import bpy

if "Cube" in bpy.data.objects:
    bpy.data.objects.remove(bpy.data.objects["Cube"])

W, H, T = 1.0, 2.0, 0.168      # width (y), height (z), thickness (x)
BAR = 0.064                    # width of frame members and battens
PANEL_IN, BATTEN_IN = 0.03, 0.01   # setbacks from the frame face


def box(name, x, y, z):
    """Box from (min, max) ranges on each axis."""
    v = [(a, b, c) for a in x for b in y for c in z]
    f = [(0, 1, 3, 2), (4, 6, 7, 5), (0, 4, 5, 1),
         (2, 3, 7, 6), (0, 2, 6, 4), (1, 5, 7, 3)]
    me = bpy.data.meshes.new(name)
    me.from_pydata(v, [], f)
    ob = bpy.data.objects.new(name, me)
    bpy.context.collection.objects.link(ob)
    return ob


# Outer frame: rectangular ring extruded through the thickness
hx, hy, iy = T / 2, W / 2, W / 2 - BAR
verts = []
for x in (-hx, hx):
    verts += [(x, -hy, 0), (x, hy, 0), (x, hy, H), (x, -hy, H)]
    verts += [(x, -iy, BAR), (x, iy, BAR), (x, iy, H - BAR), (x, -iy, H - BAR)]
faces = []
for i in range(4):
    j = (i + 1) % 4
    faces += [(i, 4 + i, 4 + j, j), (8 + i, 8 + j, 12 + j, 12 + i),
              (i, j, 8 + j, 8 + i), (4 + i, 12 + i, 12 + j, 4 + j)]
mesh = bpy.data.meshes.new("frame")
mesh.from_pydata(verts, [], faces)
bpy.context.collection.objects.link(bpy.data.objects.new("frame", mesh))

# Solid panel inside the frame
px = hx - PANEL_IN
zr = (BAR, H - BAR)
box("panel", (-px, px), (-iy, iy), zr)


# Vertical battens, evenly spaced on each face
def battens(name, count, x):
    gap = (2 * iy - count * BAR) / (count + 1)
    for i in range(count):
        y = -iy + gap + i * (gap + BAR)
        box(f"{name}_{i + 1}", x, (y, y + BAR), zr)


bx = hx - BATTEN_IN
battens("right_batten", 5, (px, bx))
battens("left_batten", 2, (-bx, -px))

● ● ● ● ● ● ●

» REQUIRED WORK:
For the string "frame", search the preceding data and copy every line that includes it.

» EXERCISE SOLUTION:
BAR = 0.064                    # width of frame members and battens
PANEL_IN, BATTEN_IN = 0.03, 0.01   # setbacks from the frame face
# Outer frame: rectangular ring extruded through the thickness
mesh = bpy.data.meshes.new("frame")
bpy.context.collection.objects.link(bpy.data.objects.new("frame", mesh))
# Solid panel inside the frame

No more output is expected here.